The spine doctor I saw talked about my back pain flares:
-how it feels (achy and burning),
-where I feel pain (T6 vertebrae where I had cement put in with burning that extends into my ribs, like wings),
-what works to ease it (ibuprofen which upsets my stomach, including the new 24-hour one, oxycodone in small doses, daily Cymbalta, lying down, listening to a meditation),
-what makes it worse (sitting or standing for long periods, activity),
-what doesn’t work (Tylenol, sometimes oxycodone).
I told him that I feel like a lot of my pain results from a lack of strength. Activities that require me to support myself and my back make it hurt the most. I’ve gotten stronger since surgery and feel more stable, and I have more progress to make in order to gain strength to keep up with daily activities, like cooking dinner and sitting at work. I’ve also learned to let my chair at work support me fully by sitting all the way back in it. If I spend too much time leaning forward, it’s a recipe for tired muscles and pain, then a smidge of painkiller to get through the rest of the day.

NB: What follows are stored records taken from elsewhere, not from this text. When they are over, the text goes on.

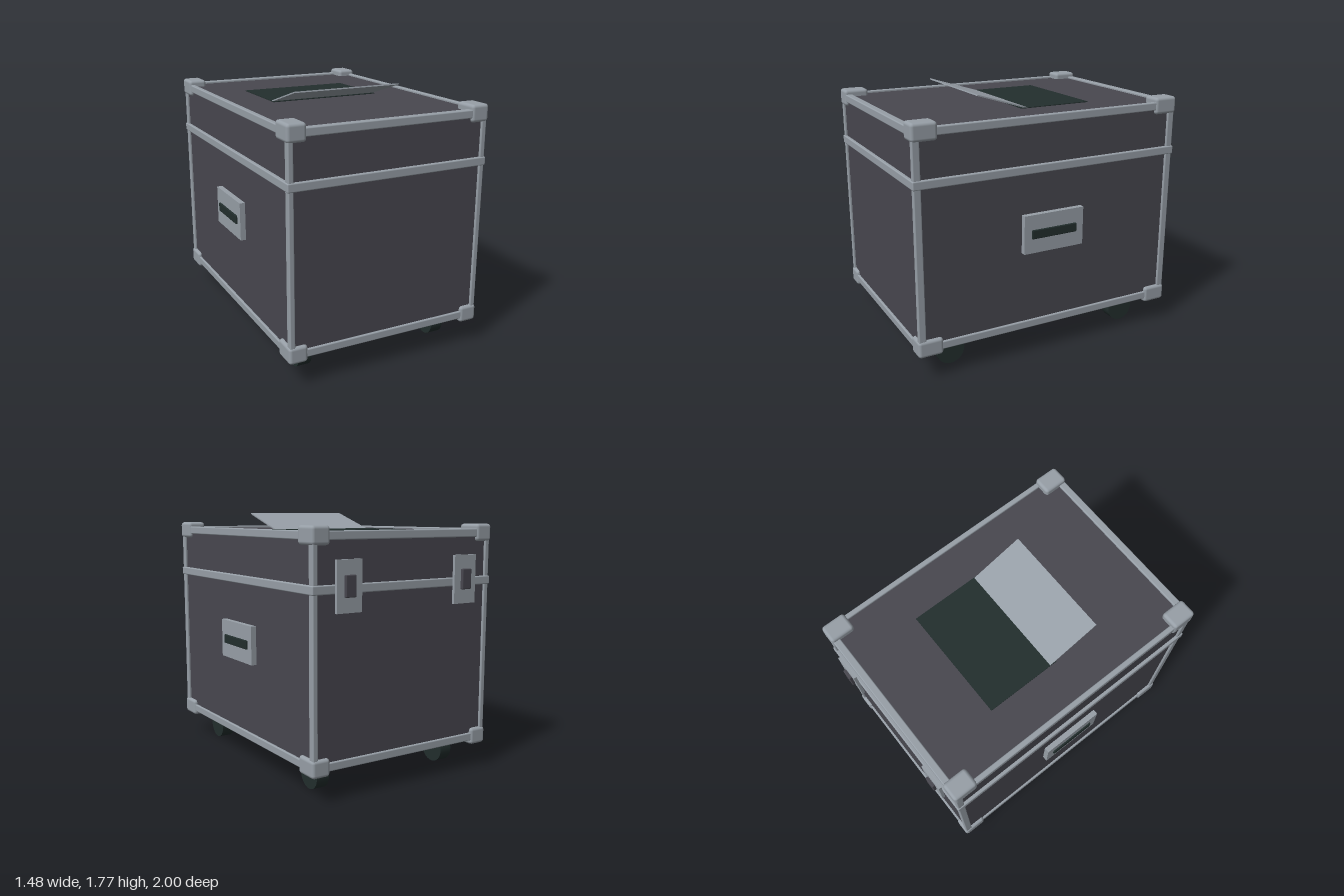
import * as THREE from 'three';
import { RoundedBoxGeometry } from 'three/addons/geometries/RoundedBoxGeometry.js';

const material = (name, color) => {
  const m = new THREE.MeshStandardMaterial({ color });
  m.name = name;
  return m;
};

export function createModel() {
  const panel = material('charcoal panel', 0x48474f);
  const metal = material('grey metal', 0x979fa7);
  const dark = material('black rubber', 0x222e2d);

  const model = new THREE.Group();
  model.name = 'flightCase';

  const place = (name, geometry, mat, x, y, z, parent = model) => {
    const mesh = new THREE.Mesh(geometry, mat);
    mesh.name = name;
    mesh.position.set(x, y, z);
    parent.add(mesh);
    return mesh;
  };
  // Box given by its lower and upper limits on each axis, with optional rounded edges
  const block = (name, mat, [x0, x1], [y0, y1], [z0, z1], radius = 0) => {
    const size = [x1 - x0, y1 - y0, z1 - z0];
    const geometry = radius ? new RoundedBoxGeometry(...size, 2, radius) : new THREE.BoxGeometry(...size);
    return place(name, geometry, mat, (x0 + x1) / 2, (y0 + y1) / 2, (z0 + z1) / 2);
  };

  // Case body and the band between base and lid
  block('caseBody', panel, [-0.69, 0.69], [0.215, 1.65], [-0.935, 0.975]);
  block('lidBand', metal, [-0.712, 0.712], [1.29, 1.347], [-0.957, 0.996], 0.008);

  // Edge rails along all twelve edges
  const X = 0.705, Z = 0.97, Y0 = 0.2, Y1 = 1.665, CZ = 0.02;
  const W = 0.036, H = 0.055, D = 0.05, R = 0.008;
  const xEdges = [[-X, -X + W], [X - W, X]];
  const yEdges = [[Y0, Y0 + H], [Y1 - H, Y1]];
  const zEdges = [[CZ - Z, CZ - Z + D], [CZ + Z - D, CZ + Z]];
  for (const x of xEdges) for (const z of zEdges) block('uprightRail', metal, x, [Y0, Y1], z, R);
  for (const y of yEdges) {
    for (const z of zEdges) block('crossRail', metal, [-X, X], y, z, R);
    for (const x of xEdges) block('sideRail', metal, x, y, [CZ - Z, CZ + Z], R);
  }

  // Rounded corner protectors
  for (const x of [[-0.714, -0.584], [0.584, 0.714]])
    for (const y of [[0.17, 0.287], [1.58, 1.697]])
      for (const z of [[-0.958, -0.786], [0.824, 0.997]])
        block('cornerProtector', metal, x, y, z, 0.022);

  // Wheels
  const wheel = new THREE.CylinderGeometry(0.1, 0.1, 0.092, 32).rotateZ(Math.PI / 2);
  for (const x of [-0.52, 0.52])
    for (const z of [-0.673, 0.716]) place('wheel', wheel, dark, x, 0.1, z);

  // Recessed-style side handles: plate and grip
  for (const s of [-1, 1]) {
    const span = (a, b) => [Math.min(s * a, s * b), Math.max(s * a, s * b)];
    block('handlePlate', metal, span(0.685, 0.728), [0.752, 1.017], [-0.205, 0.245]);
    block('handleGrip', dark, span(0.72, 0.739), [0.852, 0.914], [-0.15, 0.19], 0.006);
  }

  // Latches on the back
  for (const x of [-0.464, 0.464]) {
    block('latchPlate', metal, [x - 0.092, x + 0.092], [1.175, 1.497], [-0.979, -0.959]);
    block('latchKnob', panel, [x - 0.038, x + 0.038], [1.27, 1.405], [-1, -0.975], 0.006);
  }

  // Dark recess on the lid with a tilted flap
  block('lidRecess', dark, [-0.398, 0.398], [1.646, 1.655], [-0.435, 0.09]);
  const flap = new THREE.Group();
  flap.name = 'lidFlap';
  flap.position.set(0, 1.648, 0.035);
  flap.rotation.x = -0.3;
  model.add(flap);
  place('flapSheet', new THREE.BoxGeometry(0.79, 0.009, 0.4), metal, 0, 0, 0.197, flap);

  return model;
}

He recommended a spinal nerve block in my back and physical therapy. I have reservations about the spinal nerve block. Most days, I feel like I don’t need it. Other days, like Thanksgiving morning, I wake up and wish I had it right then! We had gone tubing the day before, which was really fun and didn’t bother my back while doing it. I was so happy that I could do it and felt like it was harder on my leg than anything. It always catches up with me later. With all of the cooking to do on Thanksgiving, I stayed on small doses of painkiller most of the day. I’ve also learned that when I stay on top of the pain or nip it first thing, I do a lot better for the rest of the day.
Anyway, a nerve block seems like maybe too much, too extreme. The doctor had trained with one of the top oncological spine doctors in the country. He said that he would have recommended this route in cases like mine. The optimist in me wants to try the physical therapy first. Maybe mix in some acupuncture. I just feel like I keep having procedures done without knowing if it will help or harm me more. Did kyphoplasty help me? Yes and no. I don’t worry about my vertebrae collapsing. On the flip side, recovering has been awful when the procedure’s intent is to bring near-immediate and lasting pain relief. Okay, so I’m a one-off on that. I’ll get there. It’s definitely gotten better. I can do so much more now than I could in August! I know physical therapy will hurt at first. That’s where the nerve block could help and allow me to heal faster.
After this appointment, I had to get some coffee! It had started snowing a lot in the middle of the night, so I didn’t have time to make myself a latte that morning. It took an hour and a half to get to the hospital in the nasty weather. The hospital serves Dazbog, a local roaster, and hooked me up with some foamy goodness before I went to the Cardiac department for my echocardiogram.
I saw a different technician this time. She brought me a warm gown. I didn’t know they existed. I will get one from now on when I visit on cold days. The echo went well and didn’t take too long (always a good sign). It’s an ultrasound of the heart and leaves lots of lubricating jelly to wipe off after the exam and wipe and wipe and wipe.
I got done so quickly that I had time to run down to the cafeteria for pancakes. I love the hospital’s pancakes. I know it’s weird. I got the last one! To up the protein in my meal, I also got a Greek yogurt. I still had over an hour before my appointment with the oncology cardiologist. I went and sat in the very full waiting room at the cancer center. To drown out the noise of a room at full capacity, I listened to a Freakonomics podcast. So grateful that I had remembered my earbuds that day! I had forgotten them the week prior when I had my oncology check up.
I saw my cardiologist right on time. She reported that my Echo looked good. It looked so good that she was going to give me a longer leash and have me come back in six months, not four. EEEEeeeee! We talked about chest pain that comes and goes and how it’s improved with time, as well as, arrhythmia. She asked me about leg swelling and if that had gotten better. It had. My feet still swell when I’m on them, nothing abnormal. I have no excess fluid around my heart, or pericardial effusion. 😀
My next oncology appointment is on Friday, December 13th. It’s scan day, so it will be a long one. Brain MRI first to check on the tumors there that had shrunk to itty bitty in September. CT scans of my chest and abdomen follow. I’m not expecting anything drastic. I’m hoping to see that my main lung tumor has decreased a little more and my bones have made more progress regenerating. My long shot is to see less cancer in my bones. Like I said, it’s a long shot. Regrowing and healing bones takes a lot of time and bone shots and calcium supplements. Haha. Getting cancer out of them? Even harder. I will be happy with whatever progress is reported.